[WHAT TO WORK ON] Repeat the entries. Each one must match exactly.

════════════════════

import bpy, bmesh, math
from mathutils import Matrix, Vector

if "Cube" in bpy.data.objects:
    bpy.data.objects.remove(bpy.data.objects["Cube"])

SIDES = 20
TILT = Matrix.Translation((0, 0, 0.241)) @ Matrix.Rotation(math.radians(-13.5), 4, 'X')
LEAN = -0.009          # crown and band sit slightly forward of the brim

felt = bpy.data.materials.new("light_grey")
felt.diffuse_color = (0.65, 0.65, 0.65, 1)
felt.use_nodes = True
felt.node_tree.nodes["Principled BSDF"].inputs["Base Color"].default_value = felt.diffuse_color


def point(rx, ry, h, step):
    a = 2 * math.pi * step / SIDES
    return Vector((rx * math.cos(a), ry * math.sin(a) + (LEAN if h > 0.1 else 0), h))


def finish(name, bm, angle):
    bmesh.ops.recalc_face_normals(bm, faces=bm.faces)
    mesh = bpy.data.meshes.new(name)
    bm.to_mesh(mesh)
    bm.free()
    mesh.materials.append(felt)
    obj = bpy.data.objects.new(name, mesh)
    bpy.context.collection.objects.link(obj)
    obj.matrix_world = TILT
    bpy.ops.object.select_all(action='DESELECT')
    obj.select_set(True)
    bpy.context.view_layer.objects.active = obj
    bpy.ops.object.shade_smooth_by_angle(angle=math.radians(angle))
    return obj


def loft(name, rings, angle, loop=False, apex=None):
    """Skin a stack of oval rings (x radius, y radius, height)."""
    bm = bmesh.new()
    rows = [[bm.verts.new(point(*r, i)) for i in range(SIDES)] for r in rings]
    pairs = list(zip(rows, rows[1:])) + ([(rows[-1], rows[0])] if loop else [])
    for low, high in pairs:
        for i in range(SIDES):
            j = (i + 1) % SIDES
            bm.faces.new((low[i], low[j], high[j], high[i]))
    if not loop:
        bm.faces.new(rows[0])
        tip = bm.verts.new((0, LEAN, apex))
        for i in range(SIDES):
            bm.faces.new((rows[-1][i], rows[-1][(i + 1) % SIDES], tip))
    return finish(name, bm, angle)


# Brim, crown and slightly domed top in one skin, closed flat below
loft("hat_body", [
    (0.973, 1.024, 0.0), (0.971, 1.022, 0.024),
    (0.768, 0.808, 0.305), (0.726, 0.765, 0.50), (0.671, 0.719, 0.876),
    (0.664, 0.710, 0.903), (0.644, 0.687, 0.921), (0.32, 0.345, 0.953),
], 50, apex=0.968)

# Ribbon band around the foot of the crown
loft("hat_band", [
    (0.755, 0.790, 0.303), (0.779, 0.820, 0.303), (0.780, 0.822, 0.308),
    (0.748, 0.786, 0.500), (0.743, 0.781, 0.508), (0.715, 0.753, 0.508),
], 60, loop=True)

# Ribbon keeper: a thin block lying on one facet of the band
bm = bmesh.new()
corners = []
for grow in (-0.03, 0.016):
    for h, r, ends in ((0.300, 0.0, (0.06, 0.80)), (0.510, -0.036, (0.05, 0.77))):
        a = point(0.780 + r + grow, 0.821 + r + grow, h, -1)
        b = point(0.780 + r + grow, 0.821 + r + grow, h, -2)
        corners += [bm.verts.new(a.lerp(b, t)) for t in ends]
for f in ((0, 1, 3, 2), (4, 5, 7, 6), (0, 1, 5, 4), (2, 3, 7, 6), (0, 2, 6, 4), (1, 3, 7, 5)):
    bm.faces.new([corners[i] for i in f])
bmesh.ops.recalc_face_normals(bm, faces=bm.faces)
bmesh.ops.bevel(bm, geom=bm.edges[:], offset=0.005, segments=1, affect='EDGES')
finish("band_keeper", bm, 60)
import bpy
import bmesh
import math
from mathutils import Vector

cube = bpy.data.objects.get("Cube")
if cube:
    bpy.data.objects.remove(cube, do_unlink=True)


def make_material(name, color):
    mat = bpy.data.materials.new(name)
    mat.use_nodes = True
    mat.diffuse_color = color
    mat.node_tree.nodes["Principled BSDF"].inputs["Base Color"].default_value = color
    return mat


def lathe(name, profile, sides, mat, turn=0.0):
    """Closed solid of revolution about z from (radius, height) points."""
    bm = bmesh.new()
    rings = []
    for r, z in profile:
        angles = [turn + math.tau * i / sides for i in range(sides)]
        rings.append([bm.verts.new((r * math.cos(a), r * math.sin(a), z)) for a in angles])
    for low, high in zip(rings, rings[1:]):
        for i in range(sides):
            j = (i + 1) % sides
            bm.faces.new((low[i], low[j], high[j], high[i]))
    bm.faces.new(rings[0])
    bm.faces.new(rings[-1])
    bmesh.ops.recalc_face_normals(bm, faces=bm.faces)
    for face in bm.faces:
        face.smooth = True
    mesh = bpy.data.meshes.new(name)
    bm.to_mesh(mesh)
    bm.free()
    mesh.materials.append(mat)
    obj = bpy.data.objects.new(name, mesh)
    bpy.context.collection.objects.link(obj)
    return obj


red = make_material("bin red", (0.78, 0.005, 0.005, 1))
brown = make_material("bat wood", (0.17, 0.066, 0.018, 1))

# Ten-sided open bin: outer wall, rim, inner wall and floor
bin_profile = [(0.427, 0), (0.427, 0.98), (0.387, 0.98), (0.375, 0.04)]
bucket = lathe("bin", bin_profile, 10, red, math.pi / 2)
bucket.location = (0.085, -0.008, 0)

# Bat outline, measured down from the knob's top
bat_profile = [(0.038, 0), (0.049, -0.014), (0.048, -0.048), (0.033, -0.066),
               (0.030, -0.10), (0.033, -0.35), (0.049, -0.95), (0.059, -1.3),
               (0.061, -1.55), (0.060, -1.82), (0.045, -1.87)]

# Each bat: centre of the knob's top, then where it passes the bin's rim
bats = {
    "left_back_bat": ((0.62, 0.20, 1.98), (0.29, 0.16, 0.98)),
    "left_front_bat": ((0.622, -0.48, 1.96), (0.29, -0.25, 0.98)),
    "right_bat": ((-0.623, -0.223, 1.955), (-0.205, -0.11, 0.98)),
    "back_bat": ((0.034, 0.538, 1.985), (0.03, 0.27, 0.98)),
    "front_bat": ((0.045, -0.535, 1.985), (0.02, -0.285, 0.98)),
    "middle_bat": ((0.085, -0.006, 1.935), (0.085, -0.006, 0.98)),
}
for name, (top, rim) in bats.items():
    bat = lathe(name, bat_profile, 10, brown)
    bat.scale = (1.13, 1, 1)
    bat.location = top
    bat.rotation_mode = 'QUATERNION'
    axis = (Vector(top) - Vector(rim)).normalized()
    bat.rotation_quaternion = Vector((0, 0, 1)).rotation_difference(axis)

════════════════════

[RESPONSE AREA]
import bpy, bmesh, math
from mathutils import Matrix, Vector

if "Cube" in bpy.data.objects:
    bpy.data.objects.remove(bpy.data.objects["Cube"])

SIDES = 20
TILT = Matrix.Translation((0, 0, 0.241)) @ Matrix.Rotation(math.radians(-13.5), 4, 'X')
LEAN = -0.009          # crown and band sit slightly forward of the brim

felt = bpy.data.materials.new("light_grey")
felt.diffuse_color = (0.65, 0.65, 0.65, 1)
felt.use_nodes = True
felt.node_tree.nodes["Principled BSDF"].inputs["Base Color"].default_value = felt.diffuse_color


def point(rx, ry, h, step):
    a = 2 * math.pi * step / SIDES
    return Vector((rx * math.cos(a), ry * math.sin(a) + (LEAN if h > 0.1 else 0), h))


def finish(name, bm, angle):
    bmesh.ops.recalc_face_normals(bm, faces=bm.faces)
    mesh = bpy.data.meshes.new(name)
    bm.to_mesh(mesh)
    bm.free()
    mesh.materials.append(felt)
    obj = bpy.data.objects.new(name, mesh)
    bpy.context.collection.objects.link(obj)
    obj.matrix_world = TILT
    bpy.ops.object.select_all(action='DESELECT')
    obj.select_set(True)
    bpy.context.view_layer.objects.active = obj
    bpy.ops.object.shade_smooth_by_angle(angle=math.radians(angle))
    return obj


def loft(name, rings, angle, loop=False, apex=None):
    """Skin a stack of oval rings (x radius, y radius, height)."""
    bm = bmesh.new()
    rows = [[bm.verts.new(point(*r, i)) for i in range(SIDES)] for r in rings]
    pairs = list(zip(rows, rows[1:])) + ([(rows[-1], rows[0])] if loop else [])
    for low, high in pairs:
        for i in range(SIDES):
            j = (i + 1) % SIDES
            bm.faces.new((low[i], low[j], high[j], high[i]))
    if not loop:
        bm.faces.new(rows[0])
        tip = bm.verts.new((0, LEAN, apex))
        for i in range(SIDES):
            bm.faces.new((rows[-1][i], rows[-1][(i + 1) % SIDES], tip))
    return finish(name, bm, angle)


# Brim, crown and slightly domed top in one skin, closed flat below
loft("hat_body", [
    (0.973, 1.024, 0.0), (0.971, 1.022, 0.024),
    (0.768, 0.808, 0.305), (0.726, 0.765, 0.50), (0.671, 0.719, 0.876),
    (0.664, 0.710, 0.903), (0.644, 0.687, 0.921), (0.32, 0.345, 0.953),
], 50, apex=0.968)

# Ribbon band around the foot of the crown
loft("hat_band", [
    (0.755, 0.790, 0.303), (0.779, 0.820, 0.303), (0.780, 0.822, 0.308),
    (0.748, 0.786, 0.500), (0.743, 0.781, 0.508), (0.715, 0.753, 0.508),
], 60, loop=True)

# Ribbon keeper: a thin block lying on one facet of the band
bm = bmesh.new()
corners = []
for grow in (-0.03, 0.016):
    for h, r, ends in ((0.300, 0.0, (0.06, 0.80)), (0.510, -0.036, (0.05, 0.77))):
        a = point(0.780 + r + grow, 0.821 + r + grow, h, -1)
        b = point(0.780 + r + grow, 0.821 + r + grow, h, -2)
        corners += [bm.verts.new(a.lerp(b, t)) for t in ends]
for f in ((0, 1, 3, 2), (4, 5, 7, 6), (0, 1, 5, 4), (2, 3, 7, 6), (0, 2, 6, 4), (1, 3, 7, 5)):
    bm.faces.new([corners[i] for i in f])
bmesh.ops.recalc_face_normals(bm, faces=bm.faces)
bmesh.ops.bevel(bm, geom=bm.edges[:], offset=0.005, segments=1, affect='EDGES')
finish("band_keeper", bm, 60)
import bpy
import bmesh
import math
from mathutils import Vector

cube = bpy.data.objects.get("Cube")
if cube:
    bpy.data.objects.remove(cube, do_unlink=True)


def make_material(name, color):
    mat = bpy.data.materials.new(name)
    mat.use_nodes = True
    mat.diffuse_color = color
    mat.node_tree.nodes["Principled BSDF"].inputs["Base Color"].default_value = color
    return mat


def lathe(name, profile, sides, mat, turn=0.0):
    """Closed solid of revolution about z from (radius, height) points."""
    bm = bmesh.new()
    rings = []
    for r, z in profile:
        angles = [turn + math.tau * i / sides for i in range(sides)]
        rings.append([bm.verts.new((r * math.cos(a), r * math.sin(a), z)) for a in angles])
    for low, high in zip(rings, rings[1:]):
        for i in range(sides):
            j = (i + 1) % sides
            bm.faces.new((low[i], low[j], high[j], high[i]))
    bm.faces.new(rings[0])
    bm.faces.new(rings[-1])
    bmesh.ops.recalc_face_normals(bm, faces=bm.faces)
    for face in bm.faces:
        face.smooth = True
    mesh = bpy.data.meshes.new(name)
    bm.to_mesh(mesh)
    bm.free()
    mesh.materials.append(mat)
    obj = bpy.data.objects.new(name, mesh)
    bpy.context.collection.objects.link(obj)
    return obj


red = make_material("bin red", (0.78, 0.005, 0.005, 1))
brown = make_material("bat wood", (0.17, 0.066, 0.018, 1))

# Ten-sided open bin: outer wall, rim, inner wall and floor
bin_profile = [(0.427, 0), (0.427, 0.98), (0.387, 0.98), (0.375, 0.04)]
bucket = lathe("bin", bin_profile, 10, red, math.pi / 2)
bucket.location = (0.085, -0.008, 0)

# Bat outline, measured down from the knob's top
bat_profile = [(0.038, 0), (0.049, -0.014), (0.048, -0.048), (0.033, -0.066),
               (0.030, -0.10), (0.033, -0.35), (0.049, -0.95), (0.059, -1.3),
               (0.061, -1.55), (0.060, -1.82), (0.045, -1.87)]

# Each bat: centre of the knob's top, then where it passes the bin's rim
bats = {
    "left_back_bat": ((0.62, 0.20, 1.98), (0.29, 0.16, 0.98)),
    "left_front_bat": ((0.622, -0.48, 1.96), (0.29, -0.25, 0.98)),
    "right_bat": ((-0.623, -0.223, 1.955), (-0.205, -0.11, 0.98)),
    "back_bat": ((0.034, 0.538, 1.985), (0.03, 0.27, 0.98)),
    "front_bat": ((0.045, -0.535, 1.985), (0.02, -0.285, 0.98)),
    "middle_bat": ((0.085, -0.006, 1.935), (0.085, -0.006, 0.98)),
}
for name, (top, rim) in bats.items():
    bat = lathe(name, bat_profile, 10, brown)
    bat.scale = (1.13, 1, 1)
    bat.location = top
    bat.rotation_mode = 'QUATERNION'
    axis = (Vector(top) - Vector(rim)).normalized()
    bat.rotation_quaternion = Vector((0, 0, 1)).rotation_difference(axis)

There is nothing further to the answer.